● What the task asks: Pull each line containing "PANEL" from the data.
== Source material
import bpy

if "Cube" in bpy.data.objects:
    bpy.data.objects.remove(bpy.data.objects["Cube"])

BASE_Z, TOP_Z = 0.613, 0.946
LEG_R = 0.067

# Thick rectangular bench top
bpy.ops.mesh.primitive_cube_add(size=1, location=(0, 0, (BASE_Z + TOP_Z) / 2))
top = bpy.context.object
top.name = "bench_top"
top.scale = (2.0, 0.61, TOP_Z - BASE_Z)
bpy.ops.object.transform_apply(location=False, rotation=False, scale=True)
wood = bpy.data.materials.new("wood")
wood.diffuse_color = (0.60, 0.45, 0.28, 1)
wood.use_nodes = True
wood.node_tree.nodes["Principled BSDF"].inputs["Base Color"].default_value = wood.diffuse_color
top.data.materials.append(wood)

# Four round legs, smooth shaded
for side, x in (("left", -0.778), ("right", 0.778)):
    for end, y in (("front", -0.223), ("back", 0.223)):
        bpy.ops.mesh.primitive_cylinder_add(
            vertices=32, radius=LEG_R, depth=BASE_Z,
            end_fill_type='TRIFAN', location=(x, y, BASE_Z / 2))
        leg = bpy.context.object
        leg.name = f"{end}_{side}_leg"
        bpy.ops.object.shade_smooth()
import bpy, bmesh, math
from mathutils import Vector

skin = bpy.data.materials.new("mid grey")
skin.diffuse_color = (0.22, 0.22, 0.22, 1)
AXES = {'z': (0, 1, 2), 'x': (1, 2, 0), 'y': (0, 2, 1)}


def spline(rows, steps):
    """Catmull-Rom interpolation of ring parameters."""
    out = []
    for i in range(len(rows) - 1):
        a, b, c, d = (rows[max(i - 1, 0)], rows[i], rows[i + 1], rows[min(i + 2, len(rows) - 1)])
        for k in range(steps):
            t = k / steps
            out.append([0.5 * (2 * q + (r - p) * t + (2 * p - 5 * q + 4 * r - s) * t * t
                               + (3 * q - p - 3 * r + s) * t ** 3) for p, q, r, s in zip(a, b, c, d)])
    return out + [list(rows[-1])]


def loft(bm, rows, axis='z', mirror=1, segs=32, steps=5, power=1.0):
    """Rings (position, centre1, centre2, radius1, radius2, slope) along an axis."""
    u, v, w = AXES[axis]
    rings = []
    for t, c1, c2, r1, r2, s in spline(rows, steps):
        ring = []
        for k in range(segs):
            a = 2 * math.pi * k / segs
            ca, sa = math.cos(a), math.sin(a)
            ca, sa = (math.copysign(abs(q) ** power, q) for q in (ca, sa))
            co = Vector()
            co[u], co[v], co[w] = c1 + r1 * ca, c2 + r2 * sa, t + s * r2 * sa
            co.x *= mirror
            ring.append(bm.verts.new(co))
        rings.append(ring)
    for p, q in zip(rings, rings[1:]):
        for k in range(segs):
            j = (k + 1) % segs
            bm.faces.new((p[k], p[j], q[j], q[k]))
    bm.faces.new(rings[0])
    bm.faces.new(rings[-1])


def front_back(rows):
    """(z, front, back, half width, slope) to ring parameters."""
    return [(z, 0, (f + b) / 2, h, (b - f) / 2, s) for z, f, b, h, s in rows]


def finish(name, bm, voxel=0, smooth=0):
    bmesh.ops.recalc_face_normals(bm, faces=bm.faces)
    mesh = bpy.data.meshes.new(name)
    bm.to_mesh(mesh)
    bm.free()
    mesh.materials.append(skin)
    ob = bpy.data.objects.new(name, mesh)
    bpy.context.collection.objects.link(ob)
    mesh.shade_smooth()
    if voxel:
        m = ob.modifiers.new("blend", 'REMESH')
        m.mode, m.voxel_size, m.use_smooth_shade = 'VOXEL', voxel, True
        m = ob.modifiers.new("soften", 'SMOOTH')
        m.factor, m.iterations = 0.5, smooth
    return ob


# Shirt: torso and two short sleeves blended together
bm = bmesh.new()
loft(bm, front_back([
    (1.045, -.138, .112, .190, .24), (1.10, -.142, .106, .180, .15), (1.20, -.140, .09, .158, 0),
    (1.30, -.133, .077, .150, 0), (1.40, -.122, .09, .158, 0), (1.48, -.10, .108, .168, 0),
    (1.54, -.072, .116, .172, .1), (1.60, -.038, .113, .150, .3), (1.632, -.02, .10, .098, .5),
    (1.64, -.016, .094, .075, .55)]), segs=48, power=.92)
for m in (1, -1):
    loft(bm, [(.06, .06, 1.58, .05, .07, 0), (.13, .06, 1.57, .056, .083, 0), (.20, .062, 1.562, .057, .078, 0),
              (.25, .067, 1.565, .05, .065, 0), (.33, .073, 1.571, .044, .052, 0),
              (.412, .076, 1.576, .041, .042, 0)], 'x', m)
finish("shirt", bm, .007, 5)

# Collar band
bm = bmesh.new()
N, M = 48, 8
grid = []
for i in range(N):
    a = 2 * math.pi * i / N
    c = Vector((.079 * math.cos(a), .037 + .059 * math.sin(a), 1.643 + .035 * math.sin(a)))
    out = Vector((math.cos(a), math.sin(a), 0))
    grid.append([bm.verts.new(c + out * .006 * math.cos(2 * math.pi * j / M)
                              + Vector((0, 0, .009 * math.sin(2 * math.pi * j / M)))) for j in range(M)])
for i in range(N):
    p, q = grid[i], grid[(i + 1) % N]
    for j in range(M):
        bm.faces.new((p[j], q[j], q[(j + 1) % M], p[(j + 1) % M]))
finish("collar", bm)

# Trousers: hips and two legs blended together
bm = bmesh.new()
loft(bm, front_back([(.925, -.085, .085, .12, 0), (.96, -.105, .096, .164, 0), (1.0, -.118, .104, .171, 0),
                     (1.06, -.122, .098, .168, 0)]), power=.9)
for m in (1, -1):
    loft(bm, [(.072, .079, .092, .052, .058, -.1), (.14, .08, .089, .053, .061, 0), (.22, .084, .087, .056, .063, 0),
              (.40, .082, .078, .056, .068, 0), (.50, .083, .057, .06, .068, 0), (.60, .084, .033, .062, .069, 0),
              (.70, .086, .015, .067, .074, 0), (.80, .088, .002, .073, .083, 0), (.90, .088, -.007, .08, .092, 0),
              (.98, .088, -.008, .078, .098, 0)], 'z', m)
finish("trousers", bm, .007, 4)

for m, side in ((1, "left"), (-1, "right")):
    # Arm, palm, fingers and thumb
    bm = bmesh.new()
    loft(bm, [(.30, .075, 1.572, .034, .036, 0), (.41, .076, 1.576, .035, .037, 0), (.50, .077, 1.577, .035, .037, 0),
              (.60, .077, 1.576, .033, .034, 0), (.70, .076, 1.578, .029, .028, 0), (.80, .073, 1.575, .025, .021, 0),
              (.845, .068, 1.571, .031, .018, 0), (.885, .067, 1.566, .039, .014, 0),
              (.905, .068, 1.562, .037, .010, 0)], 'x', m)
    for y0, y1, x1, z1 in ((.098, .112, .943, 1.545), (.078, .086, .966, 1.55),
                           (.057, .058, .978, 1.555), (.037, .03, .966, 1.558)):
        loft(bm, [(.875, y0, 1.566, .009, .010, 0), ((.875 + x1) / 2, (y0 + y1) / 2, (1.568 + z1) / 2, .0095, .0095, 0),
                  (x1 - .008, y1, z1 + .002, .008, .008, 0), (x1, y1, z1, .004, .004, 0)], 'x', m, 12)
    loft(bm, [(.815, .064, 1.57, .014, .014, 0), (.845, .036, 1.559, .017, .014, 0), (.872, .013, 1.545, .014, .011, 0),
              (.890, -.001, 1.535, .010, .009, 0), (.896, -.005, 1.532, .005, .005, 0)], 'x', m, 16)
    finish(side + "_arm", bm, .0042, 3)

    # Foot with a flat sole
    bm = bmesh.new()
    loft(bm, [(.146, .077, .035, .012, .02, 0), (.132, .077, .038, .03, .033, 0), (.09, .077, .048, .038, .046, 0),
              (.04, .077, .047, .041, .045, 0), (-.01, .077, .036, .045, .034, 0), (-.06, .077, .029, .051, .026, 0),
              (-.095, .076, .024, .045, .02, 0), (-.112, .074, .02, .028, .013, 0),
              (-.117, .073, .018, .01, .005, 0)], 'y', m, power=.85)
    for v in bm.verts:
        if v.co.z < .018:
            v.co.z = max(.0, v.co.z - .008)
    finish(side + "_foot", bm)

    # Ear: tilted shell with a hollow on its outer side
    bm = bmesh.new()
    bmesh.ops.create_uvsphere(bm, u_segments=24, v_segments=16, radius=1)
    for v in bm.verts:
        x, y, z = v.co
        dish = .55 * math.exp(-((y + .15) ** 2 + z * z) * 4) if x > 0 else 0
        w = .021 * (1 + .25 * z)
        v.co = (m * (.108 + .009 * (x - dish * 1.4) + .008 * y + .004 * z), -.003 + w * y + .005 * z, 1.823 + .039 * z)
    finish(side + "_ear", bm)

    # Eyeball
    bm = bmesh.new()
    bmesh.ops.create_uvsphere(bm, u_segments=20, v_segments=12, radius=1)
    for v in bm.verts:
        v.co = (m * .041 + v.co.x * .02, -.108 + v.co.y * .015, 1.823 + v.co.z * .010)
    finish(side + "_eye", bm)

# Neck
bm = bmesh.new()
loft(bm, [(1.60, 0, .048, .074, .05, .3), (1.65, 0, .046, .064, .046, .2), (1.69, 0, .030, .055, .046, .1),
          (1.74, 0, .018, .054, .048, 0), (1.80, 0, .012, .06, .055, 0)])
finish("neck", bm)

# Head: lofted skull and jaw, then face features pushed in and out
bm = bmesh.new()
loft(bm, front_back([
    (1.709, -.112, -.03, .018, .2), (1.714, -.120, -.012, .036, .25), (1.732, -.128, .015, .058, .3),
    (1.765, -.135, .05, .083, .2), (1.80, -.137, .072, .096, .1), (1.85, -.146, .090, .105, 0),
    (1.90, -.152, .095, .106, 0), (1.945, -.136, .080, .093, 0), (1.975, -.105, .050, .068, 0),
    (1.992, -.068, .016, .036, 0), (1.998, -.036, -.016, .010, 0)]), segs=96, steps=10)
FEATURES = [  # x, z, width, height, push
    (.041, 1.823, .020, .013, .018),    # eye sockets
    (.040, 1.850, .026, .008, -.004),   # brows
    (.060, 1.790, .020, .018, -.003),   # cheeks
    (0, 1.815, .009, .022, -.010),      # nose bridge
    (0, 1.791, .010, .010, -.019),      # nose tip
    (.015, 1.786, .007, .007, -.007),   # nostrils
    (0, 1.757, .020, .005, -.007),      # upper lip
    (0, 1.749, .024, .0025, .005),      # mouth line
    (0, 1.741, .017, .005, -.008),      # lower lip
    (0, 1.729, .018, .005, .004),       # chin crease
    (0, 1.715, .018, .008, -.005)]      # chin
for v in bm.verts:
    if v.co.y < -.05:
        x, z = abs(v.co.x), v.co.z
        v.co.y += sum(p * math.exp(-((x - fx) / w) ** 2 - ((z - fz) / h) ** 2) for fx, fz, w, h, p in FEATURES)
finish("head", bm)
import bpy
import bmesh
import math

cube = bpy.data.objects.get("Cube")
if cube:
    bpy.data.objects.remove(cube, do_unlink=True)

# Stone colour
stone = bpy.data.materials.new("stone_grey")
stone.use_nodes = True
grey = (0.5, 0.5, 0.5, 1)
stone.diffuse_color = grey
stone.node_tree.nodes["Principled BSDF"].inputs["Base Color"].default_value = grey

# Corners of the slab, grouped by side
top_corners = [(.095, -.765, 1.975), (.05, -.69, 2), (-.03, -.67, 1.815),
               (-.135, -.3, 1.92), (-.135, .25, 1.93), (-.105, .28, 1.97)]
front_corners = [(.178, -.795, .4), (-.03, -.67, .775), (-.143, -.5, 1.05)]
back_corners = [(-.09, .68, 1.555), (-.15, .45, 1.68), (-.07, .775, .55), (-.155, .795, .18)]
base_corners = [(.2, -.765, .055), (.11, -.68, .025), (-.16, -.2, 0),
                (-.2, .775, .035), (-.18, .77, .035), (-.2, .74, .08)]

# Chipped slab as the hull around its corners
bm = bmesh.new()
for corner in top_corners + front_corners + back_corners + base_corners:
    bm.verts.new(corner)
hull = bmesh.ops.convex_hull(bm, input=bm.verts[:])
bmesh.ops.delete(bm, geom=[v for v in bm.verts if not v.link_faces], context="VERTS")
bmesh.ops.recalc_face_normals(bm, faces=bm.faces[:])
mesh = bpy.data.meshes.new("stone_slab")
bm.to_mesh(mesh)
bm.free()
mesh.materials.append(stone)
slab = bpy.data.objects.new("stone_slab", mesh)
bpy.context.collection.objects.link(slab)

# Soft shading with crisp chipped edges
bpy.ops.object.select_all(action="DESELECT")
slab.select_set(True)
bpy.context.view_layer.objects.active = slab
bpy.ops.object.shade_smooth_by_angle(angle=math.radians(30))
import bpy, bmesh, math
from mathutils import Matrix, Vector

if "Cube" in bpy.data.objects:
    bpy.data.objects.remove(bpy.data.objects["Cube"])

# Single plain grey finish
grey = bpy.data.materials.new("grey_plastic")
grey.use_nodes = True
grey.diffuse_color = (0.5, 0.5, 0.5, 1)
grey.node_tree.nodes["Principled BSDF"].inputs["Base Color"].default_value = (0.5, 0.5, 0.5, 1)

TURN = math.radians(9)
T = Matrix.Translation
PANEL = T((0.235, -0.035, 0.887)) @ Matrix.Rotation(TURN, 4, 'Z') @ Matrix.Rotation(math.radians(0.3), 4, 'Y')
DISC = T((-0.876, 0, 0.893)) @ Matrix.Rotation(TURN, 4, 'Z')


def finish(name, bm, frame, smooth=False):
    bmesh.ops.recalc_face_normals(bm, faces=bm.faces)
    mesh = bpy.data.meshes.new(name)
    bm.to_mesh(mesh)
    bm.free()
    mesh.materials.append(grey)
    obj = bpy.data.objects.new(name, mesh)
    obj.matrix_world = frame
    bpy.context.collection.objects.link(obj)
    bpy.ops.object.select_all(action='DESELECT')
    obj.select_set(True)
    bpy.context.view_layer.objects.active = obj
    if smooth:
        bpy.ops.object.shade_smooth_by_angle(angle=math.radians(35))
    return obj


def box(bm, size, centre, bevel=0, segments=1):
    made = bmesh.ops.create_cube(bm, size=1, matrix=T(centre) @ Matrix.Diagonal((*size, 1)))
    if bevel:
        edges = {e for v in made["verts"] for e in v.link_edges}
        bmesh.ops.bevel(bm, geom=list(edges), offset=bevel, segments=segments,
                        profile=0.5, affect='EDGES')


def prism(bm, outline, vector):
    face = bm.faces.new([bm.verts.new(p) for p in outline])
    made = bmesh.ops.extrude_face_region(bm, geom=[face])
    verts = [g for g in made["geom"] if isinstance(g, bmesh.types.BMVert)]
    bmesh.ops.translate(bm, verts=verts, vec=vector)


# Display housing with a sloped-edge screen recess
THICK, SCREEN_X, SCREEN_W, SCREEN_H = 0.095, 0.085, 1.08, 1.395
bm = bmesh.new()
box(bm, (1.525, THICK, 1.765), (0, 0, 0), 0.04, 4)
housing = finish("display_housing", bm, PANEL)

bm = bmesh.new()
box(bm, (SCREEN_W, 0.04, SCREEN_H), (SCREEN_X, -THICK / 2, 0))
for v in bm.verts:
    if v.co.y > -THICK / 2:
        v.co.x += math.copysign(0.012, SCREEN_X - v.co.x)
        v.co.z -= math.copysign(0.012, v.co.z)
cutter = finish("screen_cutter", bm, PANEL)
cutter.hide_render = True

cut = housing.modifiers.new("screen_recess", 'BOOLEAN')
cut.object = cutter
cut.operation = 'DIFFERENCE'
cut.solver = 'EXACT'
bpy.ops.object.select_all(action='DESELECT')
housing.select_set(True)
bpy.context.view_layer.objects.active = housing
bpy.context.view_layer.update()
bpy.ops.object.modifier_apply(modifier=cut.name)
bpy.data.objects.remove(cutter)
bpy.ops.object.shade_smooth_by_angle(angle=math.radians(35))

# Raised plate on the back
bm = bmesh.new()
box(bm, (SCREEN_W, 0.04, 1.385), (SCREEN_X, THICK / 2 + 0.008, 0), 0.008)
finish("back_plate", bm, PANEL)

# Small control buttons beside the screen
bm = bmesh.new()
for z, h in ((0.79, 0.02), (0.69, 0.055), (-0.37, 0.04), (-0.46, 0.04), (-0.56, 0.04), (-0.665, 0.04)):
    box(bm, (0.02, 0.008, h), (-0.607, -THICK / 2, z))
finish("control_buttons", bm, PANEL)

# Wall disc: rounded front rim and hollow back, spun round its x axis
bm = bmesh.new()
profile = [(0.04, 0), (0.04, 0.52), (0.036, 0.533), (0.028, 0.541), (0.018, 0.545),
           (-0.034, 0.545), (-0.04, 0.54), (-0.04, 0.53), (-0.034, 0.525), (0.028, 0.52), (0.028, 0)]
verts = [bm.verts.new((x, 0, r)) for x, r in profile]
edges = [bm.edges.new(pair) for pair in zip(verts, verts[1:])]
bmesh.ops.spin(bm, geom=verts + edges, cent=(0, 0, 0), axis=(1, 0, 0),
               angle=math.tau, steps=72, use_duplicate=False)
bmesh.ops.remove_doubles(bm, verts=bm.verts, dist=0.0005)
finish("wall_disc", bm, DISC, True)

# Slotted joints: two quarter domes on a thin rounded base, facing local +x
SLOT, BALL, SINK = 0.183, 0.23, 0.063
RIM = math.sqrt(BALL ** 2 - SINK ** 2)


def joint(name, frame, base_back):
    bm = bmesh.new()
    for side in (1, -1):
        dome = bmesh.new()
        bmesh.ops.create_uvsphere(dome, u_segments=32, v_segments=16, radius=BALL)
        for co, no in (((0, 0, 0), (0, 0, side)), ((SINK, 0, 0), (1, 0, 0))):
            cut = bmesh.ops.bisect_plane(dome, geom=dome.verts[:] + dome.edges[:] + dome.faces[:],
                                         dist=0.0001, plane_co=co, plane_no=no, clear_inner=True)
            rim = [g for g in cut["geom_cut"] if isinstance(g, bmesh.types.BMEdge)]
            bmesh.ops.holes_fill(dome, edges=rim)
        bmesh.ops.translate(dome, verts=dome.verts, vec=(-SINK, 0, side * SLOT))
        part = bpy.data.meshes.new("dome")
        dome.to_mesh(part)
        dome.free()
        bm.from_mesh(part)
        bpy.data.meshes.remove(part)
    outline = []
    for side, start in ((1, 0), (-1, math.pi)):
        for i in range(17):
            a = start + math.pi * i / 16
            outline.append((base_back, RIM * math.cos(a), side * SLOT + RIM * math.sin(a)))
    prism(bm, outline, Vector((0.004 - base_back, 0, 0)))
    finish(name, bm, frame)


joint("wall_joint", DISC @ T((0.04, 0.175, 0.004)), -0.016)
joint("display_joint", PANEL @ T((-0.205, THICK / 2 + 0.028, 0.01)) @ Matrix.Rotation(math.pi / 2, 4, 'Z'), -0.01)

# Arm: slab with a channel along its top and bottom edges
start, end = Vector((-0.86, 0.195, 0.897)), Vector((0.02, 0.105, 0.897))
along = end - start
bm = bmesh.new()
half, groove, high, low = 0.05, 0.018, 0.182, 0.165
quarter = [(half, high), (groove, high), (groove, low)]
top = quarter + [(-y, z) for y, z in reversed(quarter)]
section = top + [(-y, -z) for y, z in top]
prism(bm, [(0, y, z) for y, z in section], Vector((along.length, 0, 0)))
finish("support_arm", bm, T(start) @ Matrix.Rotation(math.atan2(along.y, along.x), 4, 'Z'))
====
● Solution for this task:
PANEL = T((0.235, -0.035, 0.887)) @ Matrix.Rotation(TURN, 4, 'Z') @ Matrix.Rotation(math.radians(0.3), 4, 'Y')
housing = finish("display_housing", bm, PANEL)
cutter = finish("screen_cutter", bm, PANEL)
finish("back_plate", bm, PANEL)
finish("control_buttons", bm, PANEL)
joint("display_joint", PANEL @ T((-0.205, THICK / 2 + 0.028, 0.01)) @ Matrix.Rotation(math.pi / 2, 4, 'Z'), -0.01)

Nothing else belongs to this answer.